Deignan was part of a team of favourites, with Ellen van Dijk and Elisa Longo Borghini expected to be among the best on the wet and treacherous cobbles of northern France.
She found herself off the front after one of the early cobble sections and surged away to a big lead quickly as the peloton followed behind, getting out to a two-minute lead as the race hit its first five-star sector, Mons-en-Pévèle.
From there, the peloton fractured as the muddy cobbles saw riders sent tumbling and the general attrition of the race only left the elite and lucky riders battling at the front. Deignan’s lead only increased in that time - slipping and sliding over the cobbles at times - before the combined power of Movistar, SD-Worx and Jumbo-Visma began to drag her back.
Nonetheless, the lone British rider still held a two minute and 15 second lead with Camphin-en-Pévèle, until a stunning assault from Marianne Vos (Jumbo-Visma) saw the Dutch star leave the other chasers behind, with her surge seeing a nasty crash for van Dijk and Sarah Roy (Team BikeExchange) as they scrambled to follow wheels. Only Longo Borghini was able to make it clear to chase Vos, not able to make contact as the three-time world champion set off in pursuit of Deignan and cycling immortality.

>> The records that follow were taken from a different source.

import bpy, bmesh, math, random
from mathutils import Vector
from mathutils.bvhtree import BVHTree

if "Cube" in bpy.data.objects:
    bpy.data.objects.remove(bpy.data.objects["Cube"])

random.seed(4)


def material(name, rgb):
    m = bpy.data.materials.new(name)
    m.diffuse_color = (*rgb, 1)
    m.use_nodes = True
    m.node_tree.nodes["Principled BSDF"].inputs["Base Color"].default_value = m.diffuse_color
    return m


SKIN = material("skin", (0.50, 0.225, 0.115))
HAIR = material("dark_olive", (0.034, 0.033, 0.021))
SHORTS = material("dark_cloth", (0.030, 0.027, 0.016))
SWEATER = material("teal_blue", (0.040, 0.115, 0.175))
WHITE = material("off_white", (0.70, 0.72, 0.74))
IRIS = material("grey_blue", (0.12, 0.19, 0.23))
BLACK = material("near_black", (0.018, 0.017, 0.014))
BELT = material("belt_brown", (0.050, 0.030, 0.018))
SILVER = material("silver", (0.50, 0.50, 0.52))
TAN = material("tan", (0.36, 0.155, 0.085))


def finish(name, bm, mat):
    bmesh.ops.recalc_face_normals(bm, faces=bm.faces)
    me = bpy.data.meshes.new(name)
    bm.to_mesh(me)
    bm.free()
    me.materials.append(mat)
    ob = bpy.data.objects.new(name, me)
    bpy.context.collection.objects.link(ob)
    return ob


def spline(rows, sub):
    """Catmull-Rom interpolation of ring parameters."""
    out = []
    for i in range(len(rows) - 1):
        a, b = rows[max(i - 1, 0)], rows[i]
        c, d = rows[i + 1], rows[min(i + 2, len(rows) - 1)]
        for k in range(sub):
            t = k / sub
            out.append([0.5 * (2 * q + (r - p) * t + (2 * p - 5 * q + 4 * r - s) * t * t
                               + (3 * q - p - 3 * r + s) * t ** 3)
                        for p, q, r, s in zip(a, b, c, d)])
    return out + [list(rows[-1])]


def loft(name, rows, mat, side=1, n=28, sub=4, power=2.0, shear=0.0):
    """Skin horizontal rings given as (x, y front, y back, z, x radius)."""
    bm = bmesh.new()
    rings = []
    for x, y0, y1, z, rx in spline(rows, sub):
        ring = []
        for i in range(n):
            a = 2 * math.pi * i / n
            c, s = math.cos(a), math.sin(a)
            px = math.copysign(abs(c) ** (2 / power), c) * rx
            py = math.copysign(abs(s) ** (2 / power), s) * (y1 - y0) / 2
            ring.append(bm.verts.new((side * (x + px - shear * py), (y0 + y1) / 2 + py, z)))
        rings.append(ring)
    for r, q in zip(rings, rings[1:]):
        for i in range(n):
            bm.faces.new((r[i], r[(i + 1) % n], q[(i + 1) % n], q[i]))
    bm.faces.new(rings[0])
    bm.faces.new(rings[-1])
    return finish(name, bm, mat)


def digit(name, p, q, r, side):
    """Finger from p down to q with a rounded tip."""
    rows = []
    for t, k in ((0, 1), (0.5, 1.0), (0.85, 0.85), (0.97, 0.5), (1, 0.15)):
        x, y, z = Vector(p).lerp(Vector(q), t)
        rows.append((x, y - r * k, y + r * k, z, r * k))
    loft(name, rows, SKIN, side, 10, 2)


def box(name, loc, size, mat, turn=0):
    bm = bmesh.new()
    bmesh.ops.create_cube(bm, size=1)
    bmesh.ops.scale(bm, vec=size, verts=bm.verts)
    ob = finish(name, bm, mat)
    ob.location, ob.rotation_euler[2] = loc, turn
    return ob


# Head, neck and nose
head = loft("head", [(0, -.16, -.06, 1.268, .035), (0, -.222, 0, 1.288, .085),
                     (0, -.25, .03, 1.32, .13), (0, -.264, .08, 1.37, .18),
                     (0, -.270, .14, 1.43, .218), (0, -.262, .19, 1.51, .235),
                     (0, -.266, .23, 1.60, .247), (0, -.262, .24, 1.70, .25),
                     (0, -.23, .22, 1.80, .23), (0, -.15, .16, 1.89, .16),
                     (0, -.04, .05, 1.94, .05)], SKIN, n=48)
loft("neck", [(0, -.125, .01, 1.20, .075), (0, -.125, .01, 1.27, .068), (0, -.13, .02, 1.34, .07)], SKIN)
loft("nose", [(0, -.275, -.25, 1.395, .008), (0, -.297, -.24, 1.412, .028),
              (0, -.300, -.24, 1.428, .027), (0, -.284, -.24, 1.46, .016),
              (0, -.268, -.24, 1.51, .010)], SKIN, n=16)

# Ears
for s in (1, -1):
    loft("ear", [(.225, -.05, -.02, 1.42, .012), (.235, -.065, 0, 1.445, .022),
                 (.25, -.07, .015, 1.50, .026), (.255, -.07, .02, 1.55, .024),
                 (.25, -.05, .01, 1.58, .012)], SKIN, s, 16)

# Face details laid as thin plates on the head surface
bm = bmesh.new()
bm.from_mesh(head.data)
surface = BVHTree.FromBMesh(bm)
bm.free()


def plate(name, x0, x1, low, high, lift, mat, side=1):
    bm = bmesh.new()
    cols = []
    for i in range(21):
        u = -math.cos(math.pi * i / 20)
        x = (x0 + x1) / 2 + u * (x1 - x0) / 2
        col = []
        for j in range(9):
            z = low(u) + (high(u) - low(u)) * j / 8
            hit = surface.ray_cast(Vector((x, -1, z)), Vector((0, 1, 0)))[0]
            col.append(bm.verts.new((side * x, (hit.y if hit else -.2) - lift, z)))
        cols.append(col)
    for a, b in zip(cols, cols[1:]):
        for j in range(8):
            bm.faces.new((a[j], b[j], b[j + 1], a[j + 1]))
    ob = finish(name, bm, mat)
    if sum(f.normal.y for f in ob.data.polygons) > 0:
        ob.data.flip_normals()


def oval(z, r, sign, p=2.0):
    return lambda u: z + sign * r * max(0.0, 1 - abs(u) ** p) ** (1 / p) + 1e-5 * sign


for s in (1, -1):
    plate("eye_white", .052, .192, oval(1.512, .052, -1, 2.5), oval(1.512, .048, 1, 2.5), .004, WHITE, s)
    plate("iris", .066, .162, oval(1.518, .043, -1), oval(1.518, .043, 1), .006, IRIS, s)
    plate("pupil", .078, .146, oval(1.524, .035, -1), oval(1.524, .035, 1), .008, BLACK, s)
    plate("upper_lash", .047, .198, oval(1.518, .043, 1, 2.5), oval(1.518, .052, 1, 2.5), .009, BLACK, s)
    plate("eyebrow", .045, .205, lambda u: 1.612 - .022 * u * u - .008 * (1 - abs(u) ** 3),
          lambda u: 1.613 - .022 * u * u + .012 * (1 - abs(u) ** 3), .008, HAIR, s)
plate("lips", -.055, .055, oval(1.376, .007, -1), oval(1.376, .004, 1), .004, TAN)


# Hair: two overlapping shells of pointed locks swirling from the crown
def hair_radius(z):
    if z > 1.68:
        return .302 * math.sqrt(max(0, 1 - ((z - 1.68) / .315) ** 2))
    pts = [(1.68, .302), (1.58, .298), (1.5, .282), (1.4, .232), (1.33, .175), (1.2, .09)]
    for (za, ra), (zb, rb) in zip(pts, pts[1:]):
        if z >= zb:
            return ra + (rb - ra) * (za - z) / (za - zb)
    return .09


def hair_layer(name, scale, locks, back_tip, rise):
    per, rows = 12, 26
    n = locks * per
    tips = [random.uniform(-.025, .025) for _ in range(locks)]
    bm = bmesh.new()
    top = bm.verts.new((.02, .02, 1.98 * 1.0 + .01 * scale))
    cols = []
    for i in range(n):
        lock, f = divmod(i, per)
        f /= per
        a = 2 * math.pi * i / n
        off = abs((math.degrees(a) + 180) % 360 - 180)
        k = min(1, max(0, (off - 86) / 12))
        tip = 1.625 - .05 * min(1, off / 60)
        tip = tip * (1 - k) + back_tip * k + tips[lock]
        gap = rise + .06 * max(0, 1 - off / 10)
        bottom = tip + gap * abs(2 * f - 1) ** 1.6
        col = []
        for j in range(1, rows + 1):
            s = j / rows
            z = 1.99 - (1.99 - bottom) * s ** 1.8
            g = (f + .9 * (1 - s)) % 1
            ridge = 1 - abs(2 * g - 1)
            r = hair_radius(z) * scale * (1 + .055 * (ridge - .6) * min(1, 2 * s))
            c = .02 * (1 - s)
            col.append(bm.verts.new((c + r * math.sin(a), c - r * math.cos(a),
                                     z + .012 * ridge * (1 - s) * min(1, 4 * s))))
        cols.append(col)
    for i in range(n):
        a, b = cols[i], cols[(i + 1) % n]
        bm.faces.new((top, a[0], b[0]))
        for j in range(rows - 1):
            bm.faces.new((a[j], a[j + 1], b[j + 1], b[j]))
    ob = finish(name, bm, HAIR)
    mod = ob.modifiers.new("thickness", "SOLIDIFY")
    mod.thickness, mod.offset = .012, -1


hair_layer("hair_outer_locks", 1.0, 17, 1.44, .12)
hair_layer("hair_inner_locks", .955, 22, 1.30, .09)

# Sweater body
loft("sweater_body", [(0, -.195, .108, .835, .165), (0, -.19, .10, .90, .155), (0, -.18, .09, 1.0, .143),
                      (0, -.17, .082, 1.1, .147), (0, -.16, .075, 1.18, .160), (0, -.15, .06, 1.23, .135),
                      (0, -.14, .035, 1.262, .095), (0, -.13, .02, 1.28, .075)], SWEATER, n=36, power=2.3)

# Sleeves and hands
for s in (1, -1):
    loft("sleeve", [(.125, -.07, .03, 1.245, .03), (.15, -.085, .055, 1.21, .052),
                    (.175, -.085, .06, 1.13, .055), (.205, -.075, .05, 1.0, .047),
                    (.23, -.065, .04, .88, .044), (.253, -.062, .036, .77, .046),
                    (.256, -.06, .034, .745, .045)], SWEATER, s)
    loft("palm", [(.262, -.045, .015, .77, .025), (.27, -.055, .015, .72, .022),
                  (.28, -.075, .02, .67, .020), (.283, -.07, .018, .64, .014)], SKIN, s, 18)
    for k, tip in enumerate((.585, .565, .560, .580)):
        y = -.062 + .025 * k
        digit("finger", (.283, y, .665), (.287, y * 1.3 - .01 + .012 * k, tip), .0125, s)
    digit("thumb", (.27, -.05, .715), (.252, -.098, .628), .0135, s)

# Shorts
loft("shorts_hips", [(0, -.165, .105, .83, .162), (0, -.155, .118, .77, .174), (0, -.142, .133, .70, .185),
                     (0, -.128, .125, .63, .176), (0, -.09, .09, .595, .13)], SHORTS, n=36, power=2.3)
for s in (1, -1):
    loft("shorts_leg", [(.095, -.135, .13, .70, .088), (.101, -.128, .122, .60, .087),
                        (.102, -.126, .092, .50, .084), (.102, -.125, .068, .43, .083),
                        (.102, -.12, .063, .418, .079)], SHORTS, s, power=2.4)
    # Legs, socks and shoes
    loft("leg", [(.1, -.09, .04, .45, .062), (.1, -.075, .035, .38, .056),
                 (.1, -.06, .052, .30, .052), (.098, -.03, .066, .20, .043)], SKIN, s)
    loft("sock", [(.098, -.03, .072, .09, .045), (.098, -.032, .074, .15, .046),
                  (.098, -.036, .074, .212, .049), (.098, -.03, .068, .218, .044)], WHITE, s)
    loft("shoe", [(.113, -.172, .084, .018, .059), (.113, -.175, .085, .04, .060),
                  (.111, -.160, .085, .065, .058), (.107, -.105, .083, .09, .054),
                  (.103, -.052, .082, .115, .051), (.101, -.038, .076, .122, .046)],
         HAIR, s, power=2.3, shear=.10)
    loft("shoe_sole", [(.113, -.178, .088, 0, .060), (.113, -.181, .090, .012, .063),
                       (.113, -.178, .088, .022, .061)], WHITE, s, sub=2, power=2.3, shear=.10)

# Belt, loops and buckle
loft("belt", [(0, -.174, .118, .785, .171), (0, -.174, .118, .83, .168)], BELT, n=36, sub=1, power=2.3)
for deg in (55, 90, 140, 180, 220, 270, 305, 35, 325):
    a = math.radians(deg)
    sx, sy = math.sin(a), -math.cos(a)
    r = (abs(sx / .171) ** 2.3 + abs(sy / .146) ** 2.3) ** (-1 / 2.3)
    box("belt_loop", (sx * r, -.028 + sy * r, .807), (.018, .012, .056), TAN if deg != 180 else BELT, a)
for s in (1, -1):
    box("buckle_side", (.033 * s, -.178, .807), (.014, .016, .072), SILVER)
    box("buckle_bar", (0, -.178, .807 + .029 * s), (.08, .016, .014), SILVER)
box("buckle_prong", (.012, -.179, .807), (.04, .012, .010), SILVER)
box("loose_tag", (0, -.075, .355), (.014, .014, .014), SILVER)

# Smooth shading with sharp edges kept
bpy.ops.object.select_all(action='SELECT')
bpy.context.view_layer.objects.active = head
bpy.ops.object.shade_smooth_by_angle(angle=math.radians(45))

Deignan’s lead tumbled in the early kilometres of Vos’ assault, but it stabilised at a minute and 15 seconds with 12 kilometres left and barely moved from that point. Deignan soloed around the Roubaix velodrome to take an emotional victory, with Vos second and Longo Borghini third.
“That was really not the plan, no,” Deignan said of race that ended up playing out perfectly for her. “I needed to be at the front on the first cobble sections to protect my leaders. Today, I was the third rider.
“I looked behind and there was a gap and I thought, ‘well, at least if I’m in the front they have to chase me’. So I just kept going.”
Deignan will add to her already storied career with the win, she has already taken out a world championships road race and a Commonwealth Games gold medal, and continues her brilliant career as the first-ever winner of Paris-Roubaix.
“I feel so incredibly proud,” said Deignan. “Women’s cycling is at this turning point, and this is a part of history. We are so proud of everyone behind the scenes and watching this, because everyone watching this is also making history.
“It’s proving that there’s an appetite for women’s cycling and that the athletes here can do one of the hardest races in the world. I’m proud to say that I’m the first winner.”
The coverage of Paris-Roubaix continues on Sunday evening with the men’s race from northern France. The race will get underway from 2000 AEST on SBS OnDemand, with the SBS VICELAND broadcast beginning at 2100 AEST.